However, I was rather worried about how much it would cost me to invest in these perfumes. I have to try each and every perfume over a couple of days to really experience the fragrance - I cannot spray a little on myself in the shop and hope it wins me over. I was also worried about how much time it would take me to review the lot - I still have almost fifty perfumes in line to be reviewed and I was hoping my 'to do' list would shrink over time, not expand.
Kerbside Violets is the first perfume to be released from the new collection - a fragrance influenced by the 'chance encounters on the street that spark a fleeting interest that just as quickly disappears around the corner.' Whatever that means I'm unsure, but it sounds poetic at least.
Lush have described this perfume as 'fresh, sweet and uplifting' and claim that it's their second attempt to get the violet scent 'right'. I'm a little confused by this claim because their Tuca Tuca Perfume, which is also predominantly violet, is a stunning example of a fragrance well mixed. Each to their own, I guess.
This perfume contains a combination of violet leaf and jasmine absolute and it is the former that comes through the strongest. In the bottle the violet is very fresh smelling - it doesn't have that heavy, cloying fragrance that Tuca Tuca gives off. Instead, it has a very light, grassy aroma which intertwines with the jasmine and gives off a naturally sweet smell. The ylang ylang oil adds to the floral element nicely and helps to pad out the floral element without making it too heavy on the senses.
In the bottle, Kerbside Violet smells very much likes Tuca Tuca, just without the sugary, syrupy element that some fans dislike. However, on the skin it becomes a gentle, refreshing scent that releases different smells over the two-three hours it remains on your skin. At first you get the natural violet leaf, jasmine and ylang ylang coming through. However, as the scent matures, the rosewood oil makes an appearance and adds a very comforting and sweet impression. It's definitely more of a feminine smell - something that would appeal to those who like complex but not overly dominating smells. Although I prefer Tuca Tuca a little more, I know this is because I am a sucker for sugary-sweet fragrances, whereas Kerbside Violet is more of an uplifting, floral aroma.

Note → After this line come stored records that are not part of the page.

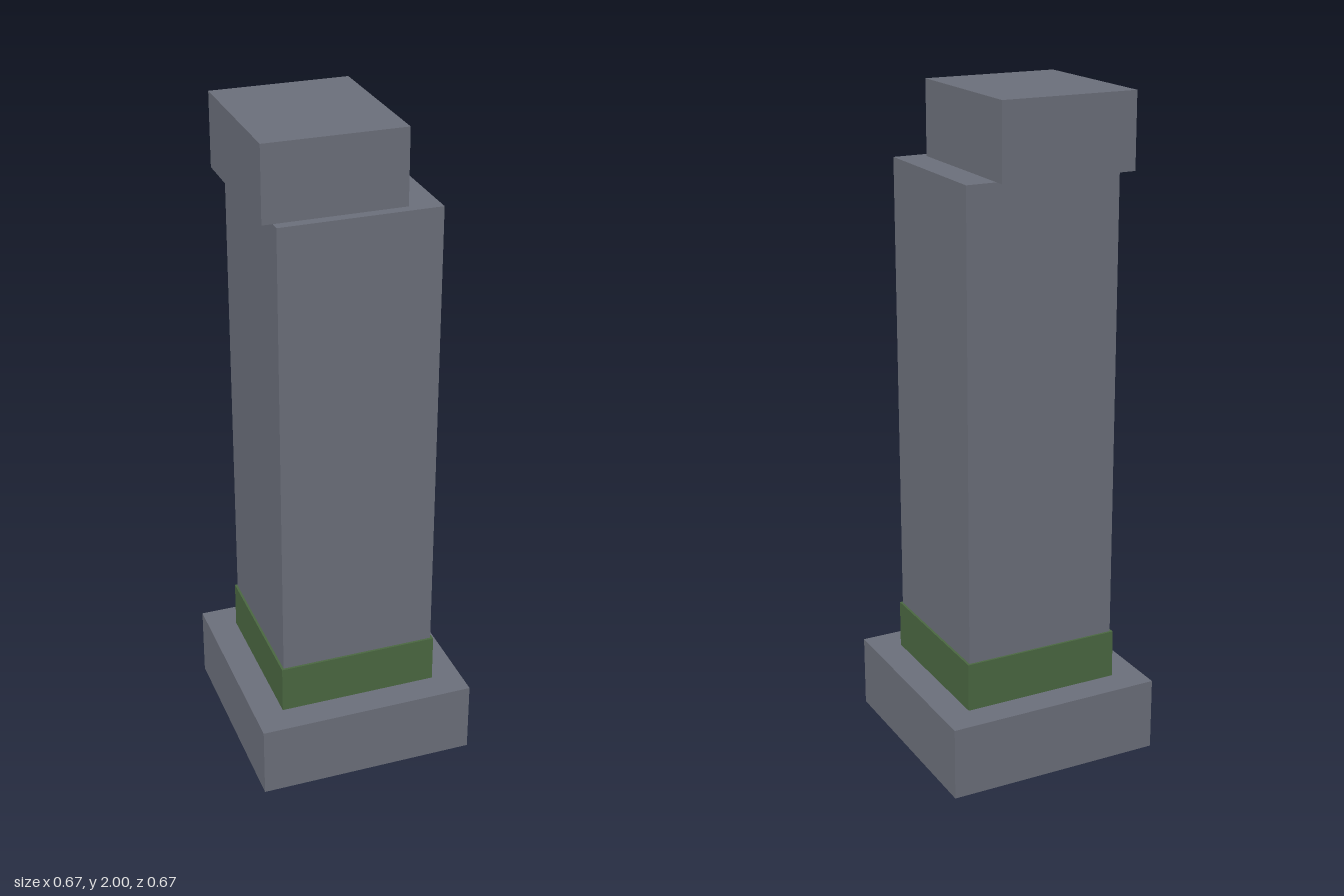
import * as THREE from 'three';

export function createModel() {
  const model = new THREE.Group();
  model.name = 'brokenPillar';
  const stone = new THREE.MeshStandardMaterial({ name: 'grey stone', color: 0x6b6f7a });
  const moss = new THREE.MeshStandardMaterial({ name: 'green moss', color: 0x4a6741 });

  // Box standing on height y0 and reaching y1
  function block(name, material, width, depth, y0, y1, x = 0, z = 0) {
    const mesh = new THREE.Mesh(new THREE.BoxGeometry(width, y1 - y0, depth), material);
    mesh.name = name;
    mesh.position.set(x, (y0 + y1) / 2, z);
    model.add(mesh);
  }

  block('base', stone, 0.666, 0.666, 0, 0.222);
  block('shaft', stone, 0.474, 0.474, 0.222, 1.778);
  block('mossBand', moss, 0.488, 0.488, 0.222, 0.37);

  // Broken top piece, shifted off the shaft's axis
  block('brokenCap', stone, 0.414, 0.475, 1.778, 2, -0.061, -0.031);

  return model;
}
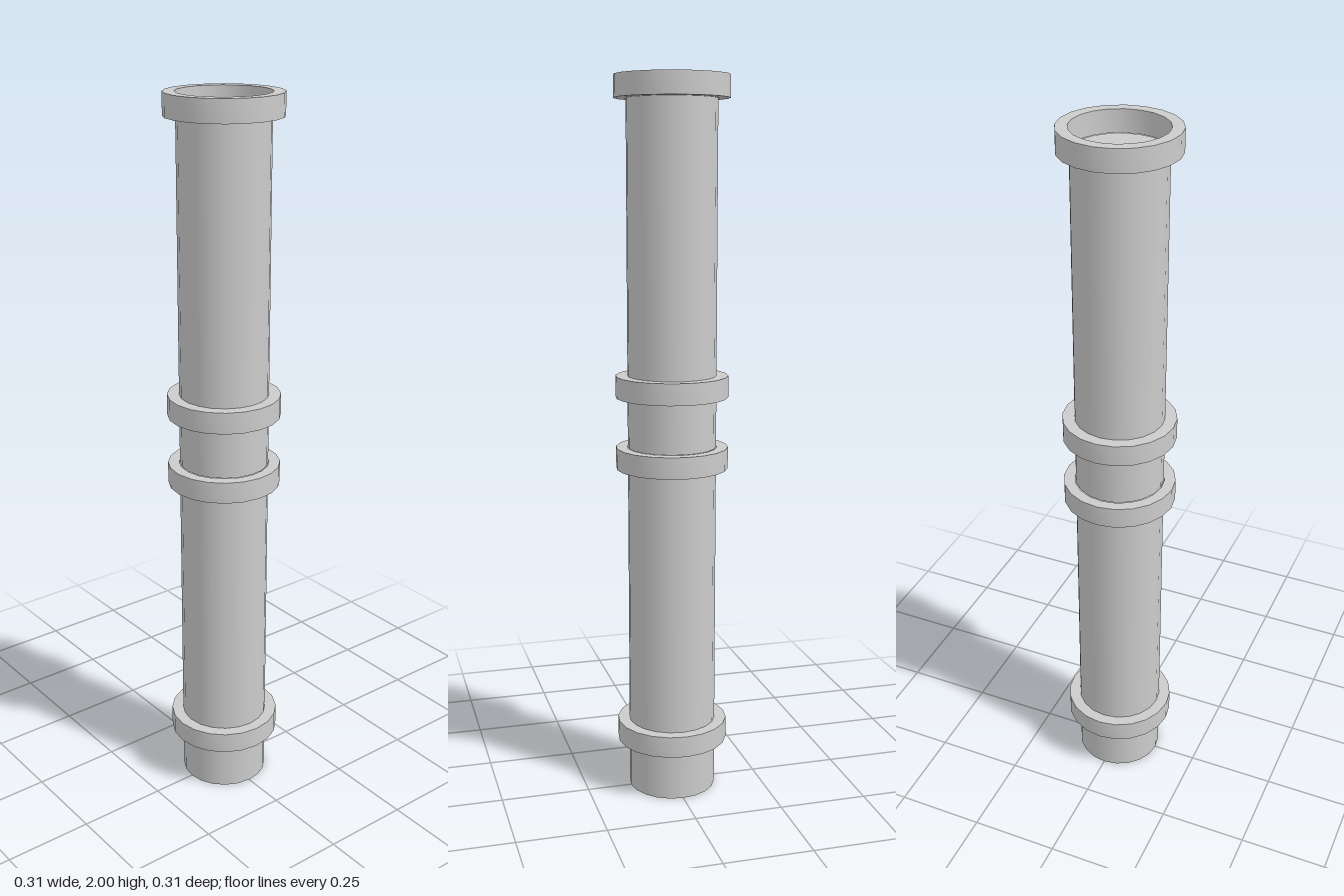
import * as THREE from 'three';
import { toCreasedNormals } from 'three/addons/utils/BufferGeometryUtils.js';

const SIDES = 20;
const PIPE_R = 0.123, BORE_R = 0.125, RING_R = 0.156;
const material = new THREE.MeshStandardMaterial({ color: 0xcccccc });

function mesh(name, geometry, y) {
  const m = new THREE.Mesh(geometry, material);
  m.name = name;
  m.position.y = y;
  return m;
}

// Square-section ring, hard edges and a smooth round wall
function ring(inner, outer, height) {
  const profile = [[inner, 0], [outer, 0], [outer, height], [inner, height], [inner, 0]]
    .map(([r, y]) => new THREE.Vector2(r, y));
  return toCreasedNormals(new THREE.LatheGeometry(profile, SIDES), 0.6);
}

// One pipe length: capped tube, stop collar and open socket on top
function pipeSection(name, y) {
  const section = new THREE.Group();
  section.name = name;
  section.position.y = y;
  section.add(
    mesh('tube', new THREE.CylinderGeometry(PIPE_R, PIPE_R, 0.94, SIDES), 0.47),
    mesh('collar', ring(PIPE_R, RING_R, 0.06), 0.14),
    mesh('socket', ring(BORE_R, RING_R, 0.06), 0.94),
  );
  return section;
}

export function createModel() {
  const model = new THREE.Group();
  model.name = 'pipe';
  model.add(pipeSection('lowerSection', 0), pipeSection('upperSection', 1));
  return model;
}
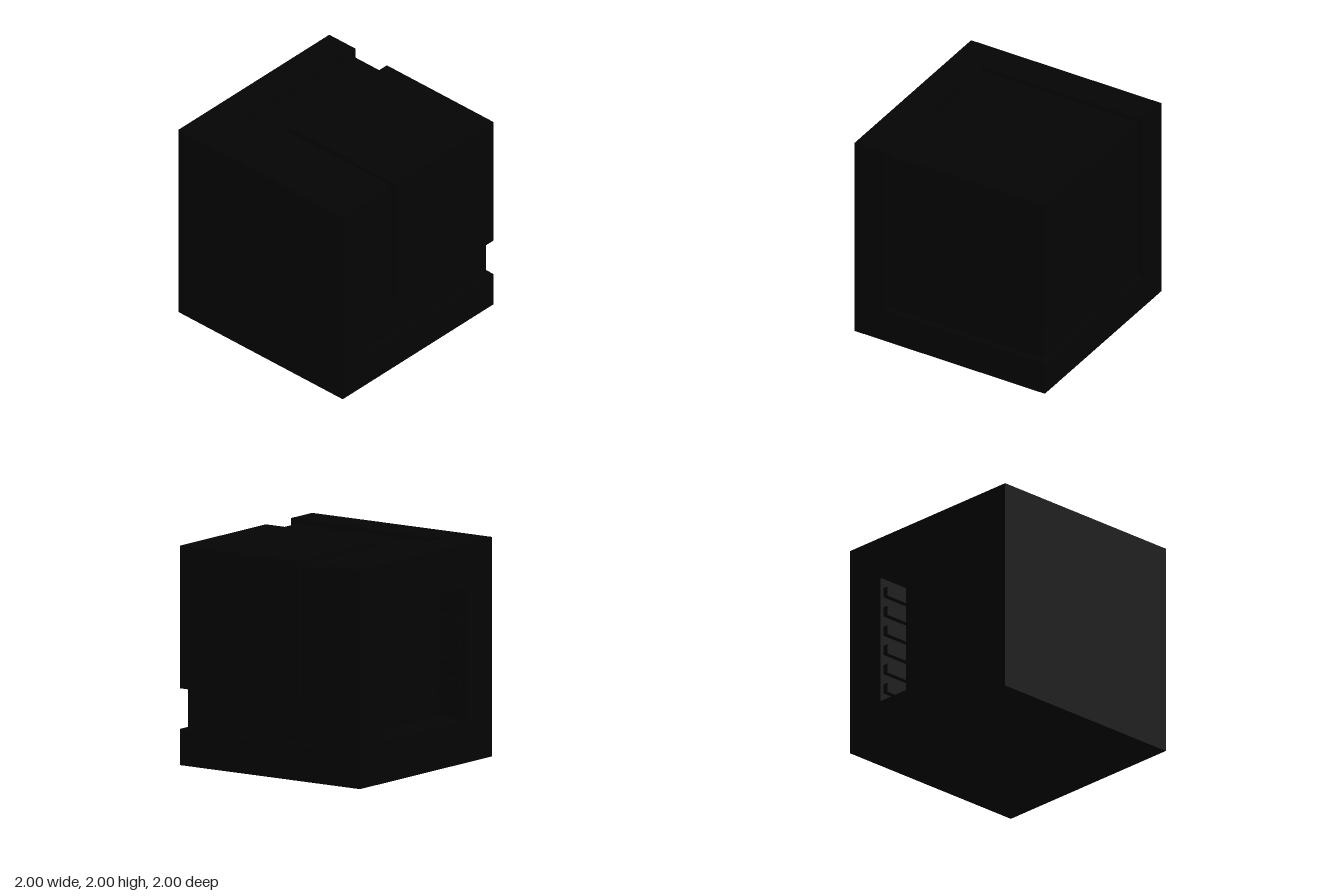
import * as THREE from 'three';

export function createModel() {
  const group = new THREE.Group();
  group.name = 'ventedCube';
  const mat = new THREE.MeshStandardMaterial({ color: 0x040404 });

  // Box given by its minimum and maximum corners
  const box = (name, a, b, parent = group) => {
    const geo = new THREE.BoxGeometry(b[0] - a[0], b[1] - a[1], b[2] - a[2]);
    const mesh = new THREE.Mesh(geo, mat);
    mesh.name = name;
    mesh.position.set((a[0] + b[0]) / 2, (a[1] + b[1]) / 2, (a[2] + b[2]) / 2);
    parent.add(mesh);
    return mesh;
  };

  const wall = -0.68;   // inner side of the outer shell
  const floor = 0.33;   // top of the floor slab
  const step = 0.95;    // surface of the sunken band
  const vent = 0.61;    // half width of the rear opening
  const ventY = 0.995;  // centre height of the rear opening

  // Outer shell: side wall and floor
  box('sideWall', [-1, 0, wall], [wall, 2, 1]);
  box('floorSlab', [wall, 0, wall], [1, floor, 1]);

  // Back wall with a square opening
  const shape = new THREE.Shape([[-1, 0], [1, 0], [1, 2], [-1, 2]].map(p => new THREE.Vector2(...p)));
  shape.holes.push(new THREE.Path([[-1, -1], [-1, 1], [1, 1], [1, -1]].map(
    ([x, y]) => new THREE.Vector2(x * vent, ventY + y * vent))));
  const back = new THREE.Mesh(
    new THREE.ExtrudeGeometry(shape, { depth: 1 + wall, bevelEnabled: false }), mat);
  back.name = 'backWall';
  back.position.z = -1;
  group.add(back);

  // Sunken band around the corner block; also closes the rear opening
  box('sunkenBand', [wall, floor, wall], [step, 2 - (1 - step), step]);

  // Corner block, flush with the outer faces
  box('cornerBlock', [-0.3, 0.7, -0.3], [1, 2, 1]);

  // U-shaped ribs lining the rear opening
  const ribs = new THREE.Group();
  ribs.name = 'ventRibs';
  group.add(ribs);
  const t = 0.045, out = 0.05, front = -0.96;
  for (let i = 0; i < 6; i++) {
    const y = ventY + (i - 2.5) * 0.19;
    box('backRib', [-vent, y - t, wall - out], [vent, y + t, wall], ribs);
    box('rightRib', [-vent, y - t, front], [-vent + out, y + t, wall - out], ribs);
    box('leftRib', [vent - out, y - t, front], [vent, y + t, wall - out], ribs);
  }
  return group;
}
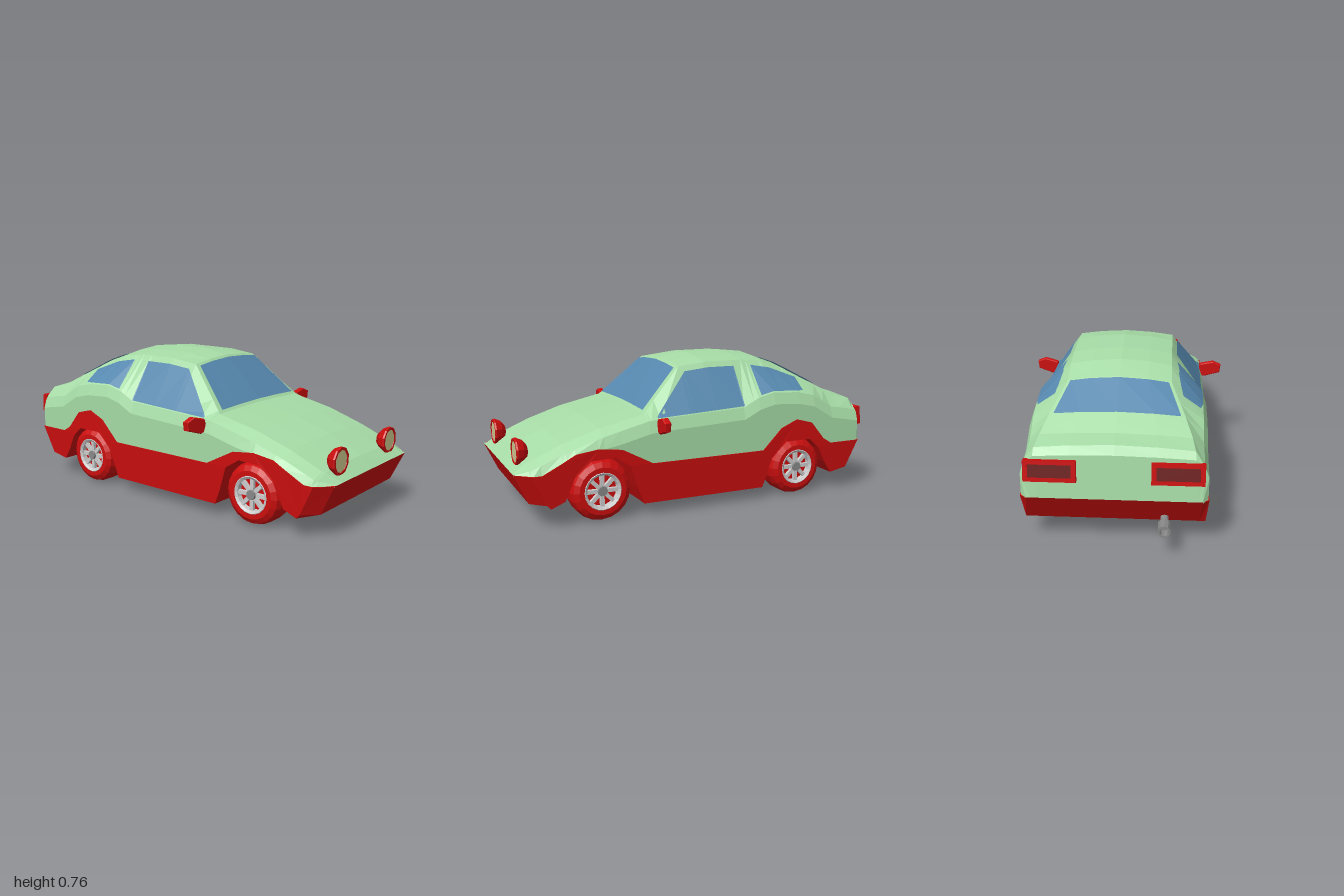
import * as THREE from 'three';

const mat = (color, side = THREE.FrontSide) => new THREE.MeshStandardMaterial({ color, flatShading: true, side });
const GREEN = mat(0xa6dba6, THREE.DoubleSide), RED = mat(0xcc0e0e), GLASS = mat(0x5688ae, THREE.DoubleSide);
const GREY = mat(0xcccccc), DARK = mat(0x888888), LENS = mat(0xccc78f), TAIL = mat(0x6e2222);

// Outlines along the car, as [z, value] from front to back
const TOP = [[1, .27], [.935, .325], [.76, .405], [.57, .465], [.335, .512], [.105, .74], [-.045, .765], [-.26, .765],
  [-.395, .75], [-.515, .705], [-.69, .6], [-.8, .537], [-.89, .52], [-.915, .48], [-.94, .27]];
const EDGE = [[1, .27], [.935, .315], [.76, .39], [.57, .452], [.335, .503], [.105, .718], [-.045, .735], [-.26, .735],
  [-.395, .72], [-.515, .68], [-.69, .583], [-.8, .522], [-.89, .5], [-.915, .468], [-.94, .27]];
const WAIST = [[1, .27], [.935, .29], [.76, .36], [.57, .42], [.335, .478], [.27, .485], [-.2, .505], [-.29, .55],
  [-.38, .572], [-.53, .563], [-.63, .54], [-.745, .47], [-.915, .44], [-.94, .27]];
const EDGE_X = [[1, .34], [.335, .34], [.105, .25], [-.515, .25], [-.69, .315], [-.8, .35], [-.94, .37]];
const WIDTH = [[1, .84], [.92, 1], [-.915, 1], [-.94, .94]];
const SEAM = [[1, .27], [.88, .27], [.78, .32], [.715, .355], [.6, .37], [.48, .355], [.32, .27], [-.31, .27],
  [-.42, .38], [-.515, .42], [-.61, .395], [-.69, .3], [-.74, .27], [-.94, .27]];
const UNDER = [[-.85, .12], [-.75, .1], [-.705, .165], [-.66, .25], [-.6, .305], [-.45, .305], [-.365, .22], [-.315, .065],
  [.365, .065], [.4, .15], [.44, .27], [.52, .32], [.64, .315], [.715, .26], [.77, .13], [.84, .1], [.93, .12]];

function at(table, z) {
  for (let i = 1; i < table.length; i++) {
    const [z0, a] = table[i - 1], [z1, b] = table[i];
    if (z >= z1) return a + (b - a) * Math.min(1, Math.max(0, (z0 - z) / (z0 - z1)));
  }
  return table[table.length - 1][1];
}

// Every z key of the given tables between two limits, front to back
function stations(tables, front, back) {
  const zs = tables.flat().map(p => p[0]).filter(z => z < front && z > back);
  return [...new Set([front, ...zs, back])].sort((a, b) => b - a);
}

// Surface through rows of [x, y, z] points
function grid(rows) {
  const n = rows[0].length, index = [];
  for (let r = 0; r < rows.length - 1; r++) for (let c = 0; c < n - 1; c++) {
    const a = r * n + c, d = a + n;
    index.push(a, a + 1, d, a + 1, d + 1, d);
  }
  const g = new THREE.BufferGeometry();
  g.setAttribute('position', new THREE.Float32BufferAttribute(rows.flat(2), 3));
  g.setIndex(index);
  g.computeVertexNormals();
  return g;
}

function add(parent, name, geometry, material, x = 0, y = 0, z = 0) {
  const m = new THREE.Mesh(geometry, material);
  m.name = name;
  m.position.set(x, y, z);
  parent.add(m);
  return m;
}

// Right-hand half of the body section, from centre top to the red seam
function halfSection(z) {
  const seam = at(SEAM, z), w = at(WIDTH, z), ex = at(EDGE_X, z), top = at(TOP, z), edge = at(EDGE, z);
  const waist = Math.max(seam, at(WAIST, z)), belt = Math.max(seam, waist - .06);
  return [[0, top], [ex * .55, top - (top - edge) * .35], [ex, edge], [.405, waist], [.426, belt], [.426, seam - .005]]
    .map(([x, y]) => [x * w, y, z]);
}

function upperBody() {
  const rows = stations([TOP, EDGE, WAIST, SEAM, WIDTH, EDGE_X], 1, -.94).map(z => {
    const half = halfSection(z);
    return [...half.slice(1).reverse().map(([x, y]) => [-x, y, z]), ...half];
  });
  return grid(rows);
}

// Red lower body: side profile pushed across the car, corners drawn in
function lowerBody() {
  const outline = [...SEAM, ...UNDER].map(([z, y]) => new THREE.Vector2(-z, y));
  const g = new THREE.ExtrudeGeometry(new THREE.Shape(outline), { depth: 4, steps: 4, bevelEnabled: false });
  const p = g.attributes.position;
  for (let i = 0; i < p.count; i++) {
    const step = Math.round(p.getZ(i)) - 2, y = p.getY(i);
    let z = -p.getX(i), x = [0, z > 0 ? .36 : .4, .43][Math.abs(step)] * Math.sign(step);
    if (Math.abs(step) === 2) {
      if (z > .9) z -= .07;
      if (z < -.9) z += .02;
    }
    if (y < .27) x *= 1 - (.27 - y) * .15;
    p.setXYZ(i, x, y < .07 && step === 0 ? y - .013 : y, z);
  }
  g.computeVertexNormals();
  return g;
}

// Glass laid across the car between two stations
function screen(front, back) {
  return grid(stations([TOP, EDGE, EDGE_X], front, back).map(z => {
    const [a, b, c] = halfSection(z);
    const f = .85, d = [b[0] + (c[0] - b[0]) * f, b[1] + (c[1] - b[1]) * f, z];
    return [[-d[0], d[1], z], [-b[0], b[1], z], a, b, d].map(([x, y]) => [x, y + .006, z + (front > 0 ? .005 : -.004)]);
  }));
}

// Glass laid on the sloping side, between a lower and an upper line
function sideWindow(low, high, side) {
  const zs = stations([low, high, WAIST, EDGE, EDGE_X], low[0][0], low[low.length - 1][0]);
  return grid(zs.map(z => [at(low, z), at(high, z)].map(y => {
    const e = at(EDGE, z), s = at(WAIST, z), t = (y - s) / (e - s);
    return [side * (.405 + (at(EDGE_X, z) - .405) * t + .006), y + .003, z];
  })));
}

function wheel(side) {
  const g = new THREE.Group();
  g.name = 'wheel';
  const ring = pts => new THREE.LatheGeometry(pts.map(([r, h]) => new THREE.Vector2(r, h)), 20).rotateZ(-Math.PI / 2);
  add(g, 'tyre', ring([[0, -.08], [.11, -.08], [.14, -.07], [.155, -.045], [.155, .035], [.145, .062], [.12, .078],
    [.095, .078], [.088, .045], [0, .045]]), RED);
  add(g, 'rim', ring([[.088, .04], [.098, .076], [.092, .08], [.08, .072], [.078, .045]]), GREY);
  add(g, 'hub', new THREE.CylinderGeometry(.024, .03, .035, 10).rotateZ(-Math.PI / 2), DARK, .06);
  for (let i = 0; i < 8; i++) {
    const spoke = new THREE.BoxGeometry(.018, .066, .02).translate(.058, .052, 0).rotateX(i * Math.PI / 4);
    add(g, 'spoke', spoke, GREY);
  }
  if (side < 0) g.rotation.y = Math.PI;
  return g;
}

function headlight() {
  const g = new THREE.Group();
  g.name = 'headlight';
  const pod = [[.001, -.06], [.03, -.053], [.055, -.032], [.07, 0], [.068, .008], [.055, .008], [.054, 0]];
  add(g, 'headlightPod', new THREE.LatheGeometry(pod.map(p => new THREE.Vector2(...p)), 10).rotateX(Math.PI / 2), RED);
  add(g, 'headlightLens', new THREE.CylinderGeometry(.056, .056, .01, 10).rotateX(Math.PI / 2), LENS);
  return g;
}

function rearLight() {
  const g = new THREE.Group();
  g.name = 'rearLight';
  const rect = (w, h, C) => new C([[-w, -h], [w, -h], [w, h], [-w, h]].map(p => new THREE.Vector2(...p)));
  const frame = rect(.12, .05, THREE.Shape);
  frame.holes.push(rect(.098, .032, THREE.Path));
  add(g, 'rearLightFrame', new THREE.ExtrudeGeometry(frame, { depth: .03, bevelEnabled: false }), RED, 0, 0, -.015);
  add(g, 'rearLightLens', new THREE.BoxGeometry(.2, .068, .02), TAIL);
  g.rotation.x = .12;
  return g;
}

function mirror() {
  const pts = [[.4, .43], [.44, .42], [.525, .447], [.53, .485], [.49, .502], [.42, .485]];
  const g = new THREE.ExtrudeGeometry(new THREE.Shape(pts.map(p => new THREE.Vector2(...p))),
    { depth: .022, bevelSize: .004, bevelThickness: .006, bevelSegments: 1 });
  const p = g.attributes.position;
  for (let i = 0; i < p.count; i++) p.setZ(i, p.getZ(i) + .262 + (p.getX(i) - .4) * .1);
  return g;
}

export function createModel() {
  const car = new THREE.Group();
  car.name = 'car';
  add(car, 'upperBody', upperBody(), GREEN);
  add(car, 'lowerBody', lowerBody(), RED);
  add(car, 'windscreen', screen(.325, .12), GLASS);
  add(car, 'rearWindow', screen(-.525, -.7), GLASS);

  for (const side of [1, -1]) {
    add(car, 'doorWindow', sideWindow([[.285, .487], [-.205, .51]],
      [[.285, .492], [.08, .692], [-.05, .705], [-.205, .705]], side), GLASS);
    add(car, 'quarterWindow', sideWindow([[-.305, .56], [-.38, .577], [-.57, .567]],
      [[-.305, .705], [-.42, .685], [-.57, .628]], side), GLASS);

    for (const z of [.58, -.53]) {
      const w = wheel(side);
      w.position.set(side * .34, .155, z);
      car.add(w);
    }
    const lamp = headlight();
    lamp.position.set(side * .245, .355, .96);
    car.add(lamp);
    const rear = rearLight();
    rear.position.set(side * .288, .405, -.93);
    car.add(rear);
  }

  // Door mirrors
  const left = mirror(), right = left.clone().rotateY(Math.PI);
  add(car, 'mirror', left, RED);
  add(car, 'mirror', right, RED, 0, 0, .56);

  // Exhaust: slanted pipe and hollow tip
  const pipe = new THREE.CylinderGeometry(.02, .02, .1, 10).rotateX(Math.PI / 2 - .2);
  add(car, 'exhaustPipe', pipe, DARK, -.23, .14, -.89);
  const tip = [[.001, 0], [.03, 0], [.03, .065], [.022, .065], [.02, .02], [.001, .02]].map(p => new THREE.Vector2(...p));
  add(car, 'exhaustTip', new THREE.LatheGeometry(tip, 10).rotateX(-Math.PI / 2), DARK, -.23, .148, -.935);
  return car;
}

Despite this, I really enjoyed the perfume and it's a great first release for Volume 3. Priced at £18 for a 10ml bottle, it's definitely something you have to commit to. However, I am really glad I bought myself a bottle and I will definitely buy this again. Whereas Lush's last perfume collection seemed more experimental and strange, this would sell well in a normal high street shop so I can see it being one of the most popular ones in this collection.
Quantitative Ingredients: DRF Alcohol, Perfume, Violet Leaf Absolute, Jasmine Absolute, Ylang Ylang Oil, Rosewood Oil, Benzyl Alcohol, Benzyl Benzoate, Benzyl Salicylate, Citral, Eugenol, Farnesol, Isoeugenol, Limonene, Linalool, Methyl Ionone, Citronellol, Geraniol.
2015 Price: £18 for 10ml, £36 for 30ml.
Scent Family:Kerbside Violet Liquid Perfume (2014)
Kerbside Violet Solid Perfume (2015)
Ultraviolet Bubble Bar (Mother's Day 2015)
Year Of Original Release: 2014.